As business conditions improve, more employees will be taken on and that is exactly what has been happening over the past couple of years.
Every time we engage in an economic transaction we end up paying some type of tax for the privilege of doing so. The more economic transactions we undertake the more tax we pay and vice-versa.
On the face of it the Exchequer returns for the first quarter of the year look positive. An Exchequer deficit of just €903 million was recorded, which is €266 million lower than the first quarter of last year. Total tax revenues were €356 million or 3.2 per cent ahead of last year, which is also quite good.
Exchequer Returns Q1 2017
Source: Department of Finance
Of some concern is the fact that Income Tax receipts are just €62 million ahead of last year, representing an annual growth rate of just 1.4 per cent. More surprisingly, Income Tax receipts are running €180 million behind what the Department of Finance had expected. This is surprising because all of the labour market indicators are pointing towards a very positive background. We only have employment data to the end of December, but they were very positive. Employment increased by 3.3 per cent in the year to the end of December to reach 2.048 million. All 14 sectors of the labour market recorded positive growth, which is the first time in a long time that this has happened. More recent labour market data show that the number of unemployed declined by 10,100 in the first quarter of this year and the unemployment rate fell to 6.4 per cent of the labour force, which is the lowest rate since June 2008.
The quandary is how these strong labour market indicators tally with the relatively disappointing Income Tax returns. The most obvious conclusion is that many of the jobs being created are relatively low paid and following changes to the USC in the past couple of budgets, many of the new employees may not be in the USC net at all or are paying very little based on earnings.

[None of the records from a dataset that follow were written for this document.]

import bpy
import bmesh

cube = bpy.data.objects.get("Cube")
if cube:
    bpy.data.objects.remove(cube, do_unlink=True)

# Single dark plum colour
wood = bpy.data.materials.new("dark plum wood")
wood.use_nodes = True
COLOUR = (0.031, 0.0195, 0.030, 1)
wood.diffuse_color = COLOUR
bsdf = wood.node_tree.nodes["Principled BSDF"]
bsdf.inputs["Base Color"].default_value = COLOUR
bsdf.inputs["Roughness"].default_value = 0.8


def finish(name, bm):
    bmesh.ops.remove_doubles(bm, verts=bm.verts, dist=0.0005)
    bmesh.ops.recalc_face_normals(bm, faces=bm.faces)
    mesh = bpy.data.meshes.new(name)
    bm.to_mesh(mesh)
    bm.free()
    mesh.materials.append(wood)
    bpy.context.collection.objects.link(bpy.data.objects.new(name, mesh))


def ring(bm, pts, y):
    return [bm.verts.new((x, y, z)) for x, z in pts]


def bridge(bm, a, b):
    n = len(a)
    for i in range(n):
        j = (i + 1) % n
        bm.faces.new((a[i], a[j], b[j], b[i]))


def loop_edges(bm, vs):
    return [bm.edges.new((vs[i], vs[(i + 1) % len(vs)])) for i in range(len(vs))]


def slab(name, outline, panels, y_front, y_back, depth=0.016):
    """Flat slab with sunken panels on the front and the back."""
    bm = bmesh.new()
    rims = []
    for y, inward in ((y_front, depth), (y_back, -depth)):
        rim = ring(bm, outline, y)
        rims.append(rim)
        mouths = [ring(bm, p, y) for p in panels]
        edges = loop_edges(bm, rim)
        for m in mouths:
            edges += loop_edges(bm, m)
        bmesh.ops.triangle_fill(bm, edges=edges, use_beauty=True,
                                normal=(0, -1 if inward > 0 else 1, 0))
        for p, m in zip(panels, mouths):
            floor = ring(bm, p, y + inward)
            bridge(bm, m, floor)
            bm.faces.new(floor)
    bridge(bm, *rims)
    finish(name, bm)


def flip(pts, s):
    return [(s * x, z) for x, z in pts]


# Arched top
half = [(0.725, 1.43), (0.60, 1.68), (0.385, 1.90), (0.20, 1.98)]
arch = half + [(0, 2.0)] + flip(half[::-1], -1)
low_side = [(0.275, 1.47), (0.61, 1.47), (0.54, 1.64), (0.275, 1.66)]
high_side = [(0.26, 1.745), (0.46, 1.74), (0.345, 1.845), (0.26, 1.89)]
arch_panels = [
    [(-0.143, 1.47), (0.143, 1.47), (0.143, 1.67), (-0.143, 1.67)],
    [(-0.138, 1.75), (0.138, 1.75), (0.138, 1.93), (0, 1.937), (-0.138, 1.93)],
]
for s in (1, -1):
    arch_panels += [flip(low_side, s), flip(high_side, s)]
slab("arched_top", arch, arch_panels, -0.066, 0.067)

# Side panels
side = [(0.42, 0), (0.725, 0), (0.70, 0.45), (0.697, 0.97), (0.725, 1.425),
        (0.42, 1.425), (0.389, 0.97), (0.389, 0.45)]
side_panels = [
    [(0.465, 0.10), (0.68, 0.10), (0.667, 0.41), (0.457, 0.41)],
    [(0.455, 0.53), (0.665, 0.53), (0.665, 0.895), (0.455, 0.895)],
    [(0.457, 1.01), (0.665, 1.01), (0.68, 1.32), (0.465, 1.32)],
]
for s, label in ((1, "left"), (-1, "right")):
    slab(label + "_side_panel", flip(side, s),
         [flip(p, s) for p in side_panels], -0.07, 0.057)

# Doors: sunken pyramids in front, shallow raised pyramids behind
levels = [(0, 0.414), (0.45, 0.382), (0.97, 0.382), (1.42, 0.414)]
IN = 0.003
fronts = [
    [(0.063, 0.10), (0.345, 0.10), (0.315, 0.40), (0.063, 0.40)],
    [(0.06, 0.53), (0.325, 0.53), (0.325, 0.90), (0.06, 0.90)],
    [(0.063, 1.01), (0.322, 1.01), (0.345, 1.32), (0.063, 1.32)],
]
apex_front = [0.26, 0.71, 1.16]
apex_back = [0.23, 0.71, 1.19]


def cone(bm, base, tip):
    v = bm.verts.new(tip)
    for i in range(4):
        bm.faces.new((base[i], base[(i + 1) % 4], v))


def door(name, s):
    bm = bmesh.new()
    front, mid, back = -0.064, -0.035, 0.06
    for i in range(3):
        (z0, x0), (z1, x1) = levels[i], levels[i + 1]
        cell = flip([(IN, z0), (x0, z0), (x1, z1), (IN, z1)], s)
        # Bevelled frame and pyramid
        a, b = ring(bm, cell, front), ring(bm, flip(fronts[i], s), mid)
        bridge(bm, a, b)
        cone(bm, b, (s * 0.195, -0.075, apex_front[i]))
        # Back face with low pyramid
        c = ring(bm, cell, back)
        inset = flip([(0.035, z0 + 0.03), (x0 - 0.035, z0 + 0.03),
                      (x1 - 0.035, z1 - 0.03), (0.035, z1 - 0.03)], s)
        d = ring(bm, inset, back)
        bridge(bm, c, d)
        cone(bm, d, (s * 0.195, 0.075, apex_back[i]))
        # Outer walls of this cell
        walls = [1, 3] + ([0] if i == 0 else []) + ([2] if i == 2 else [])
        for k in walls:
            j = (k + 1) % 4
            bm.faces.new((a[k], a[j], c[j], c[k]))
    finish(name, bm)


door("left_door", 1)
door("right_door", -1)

This is all totally consistent with the behaviour of the consumer at the moment. While retail sales are growing, there is still a large gap between strong volume growth and much weaker value growth. In the first two months of the year, the value of retail sales was up by just 0.2 per cent and the volume of sales was up by 2.3 per cent. The gap between the value and volume metrics is indicative of a consumer sector that is still very resistant to higher prices. Other signs of consumer caution are presented by the latest data on new car registrations. New car registrations in the first three months of the year were 8.3 per cent down on the same period in 2016, but the outcome would have been considerably worse but for a surge in registrations in the dying days of March.

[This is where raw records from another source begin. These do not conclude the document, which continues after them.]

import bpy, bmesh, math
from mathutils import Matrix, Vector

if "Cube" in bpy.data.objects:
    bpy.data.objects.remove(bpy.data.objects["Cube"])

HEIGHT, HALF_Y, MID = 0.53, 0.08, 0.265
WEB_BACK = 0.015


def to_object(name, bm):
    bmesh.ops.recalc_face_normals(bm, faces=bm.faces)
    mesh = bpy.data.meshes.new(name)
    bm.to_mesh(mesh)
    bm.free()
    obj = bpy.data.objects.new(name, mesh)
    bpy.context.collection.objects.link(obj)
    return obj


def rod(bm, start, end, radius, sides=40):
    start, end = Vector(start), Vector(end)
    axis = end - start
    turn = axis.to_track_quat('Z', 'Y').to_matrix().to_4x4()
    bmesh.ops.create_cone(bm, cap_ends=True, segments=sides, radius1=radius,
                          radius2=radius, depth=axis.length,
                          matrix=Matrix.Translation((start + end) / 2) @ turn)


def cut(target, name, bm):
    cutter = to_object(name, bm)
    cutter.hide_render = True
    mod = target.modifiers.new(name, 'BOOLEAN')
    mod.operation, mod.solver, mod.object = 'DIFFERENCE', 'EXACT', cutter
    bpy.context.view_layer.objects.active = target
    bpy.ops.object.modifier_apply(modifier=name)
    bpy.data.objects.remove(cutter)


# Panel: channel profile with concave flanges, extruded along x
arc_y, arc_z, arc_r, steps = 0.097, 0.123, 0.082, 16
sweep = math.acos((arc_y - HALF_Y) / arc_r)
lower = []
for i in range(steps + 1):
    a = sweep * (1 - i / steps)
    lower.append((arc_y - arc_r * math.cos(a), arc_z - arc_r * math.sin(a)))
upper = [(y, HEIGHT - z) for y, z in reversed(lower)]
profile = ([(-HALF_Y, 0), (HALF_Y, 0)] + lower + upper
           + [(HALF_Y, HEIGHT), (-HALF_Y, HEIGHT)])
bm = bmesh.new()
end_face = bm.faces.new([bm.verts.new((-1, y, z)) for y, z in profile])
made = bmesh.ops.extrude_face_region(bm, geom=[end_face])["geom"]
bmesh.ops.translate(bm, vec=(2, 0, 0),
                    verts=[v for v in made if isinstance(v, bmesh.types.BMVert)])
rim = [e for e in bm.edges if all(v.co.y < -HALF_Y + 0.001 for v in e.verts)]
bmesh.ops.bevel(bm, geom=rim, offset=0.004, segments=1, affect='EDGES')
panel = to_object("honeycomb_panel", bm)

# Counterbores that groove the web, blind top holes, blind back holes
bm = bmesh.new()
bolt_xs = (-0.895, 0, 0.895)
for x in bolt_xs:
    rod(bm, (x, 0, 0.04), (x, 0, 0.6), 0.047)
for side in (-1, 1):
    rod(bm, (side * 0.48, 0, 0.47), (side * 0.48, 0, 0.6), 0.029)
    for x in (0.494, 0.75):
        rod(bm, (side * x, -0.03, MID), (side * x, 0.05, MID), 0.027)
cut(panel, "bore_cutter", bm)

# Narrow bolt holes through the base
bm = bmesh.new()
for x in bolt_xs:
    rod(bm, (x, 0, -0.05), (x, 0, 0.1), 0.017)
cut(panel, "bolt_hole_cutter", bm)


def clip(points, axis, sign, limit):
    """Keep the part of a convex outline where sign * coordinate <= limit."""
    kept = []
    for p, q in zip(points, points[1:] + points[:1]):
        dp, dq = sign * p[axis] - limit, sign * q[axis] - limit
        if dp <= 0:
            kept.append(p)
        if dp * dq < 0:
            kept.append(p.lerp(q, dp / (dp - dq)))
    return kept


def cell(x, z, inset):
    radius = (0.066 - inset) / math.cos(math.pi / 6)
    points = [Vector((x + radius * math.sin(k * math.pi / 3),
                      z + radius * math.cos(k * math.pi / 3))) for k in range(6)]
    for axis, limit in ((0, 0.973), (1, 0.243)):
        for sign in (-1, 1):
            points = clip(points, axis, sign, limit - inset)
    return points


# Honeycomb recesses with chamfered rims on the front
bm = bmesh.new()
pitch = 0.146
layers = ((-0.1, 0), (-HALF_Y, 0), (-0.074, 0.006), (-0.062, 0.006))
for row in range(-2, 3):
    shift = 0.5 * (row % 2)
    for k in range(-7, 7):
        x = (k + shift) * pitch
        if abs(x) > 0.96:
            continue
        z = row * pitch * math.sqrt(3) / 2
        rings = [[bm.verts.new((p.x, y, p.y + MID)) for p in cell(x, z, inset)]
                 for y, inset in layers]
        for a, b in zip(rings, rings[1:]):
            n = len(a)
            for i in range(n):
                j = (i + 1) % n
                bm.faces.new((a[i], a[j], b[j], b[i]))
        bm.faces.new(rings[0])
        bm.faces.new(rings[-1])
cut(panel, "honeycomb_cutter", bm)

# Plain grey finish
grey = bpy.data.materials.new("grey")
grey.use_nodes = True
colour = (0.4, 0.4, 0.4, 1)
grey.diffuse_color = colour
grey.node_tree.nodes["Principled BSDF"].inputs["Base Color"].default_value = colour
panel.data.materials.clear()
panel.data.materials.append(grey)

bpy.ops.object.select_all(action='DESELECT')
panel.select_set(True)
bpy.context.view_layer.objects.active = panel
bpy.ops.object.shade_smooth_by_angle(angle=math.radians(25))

All in all, it is clear that the Irish economy continues to enjoy a strong statistical recovery, but for the majority of businesses dealing with the still-stretched personal sector, it remains a challenging environment. It is one thing writing lots of new business, but the bigger challenge is trying to convert those increased volumes into revenue. It has to be hoped that as the recovery continues, the quality of the jobs being created will improve.
The Income Tax returns also show us that the burden of Income Tax on those who work and who are in the tax net is still very high. This year, Income Tax payers will pay over €20.2 billion in Income Tax and this will account for around 40 per cent of total tax revenues. The equivalent figures back in 2006, when we had roughly the same number of people at work in the economy, were €12.4 billion and 27.2 per cent of the total tax take. Income Tax payers are labouring under a very heavy burden in this country.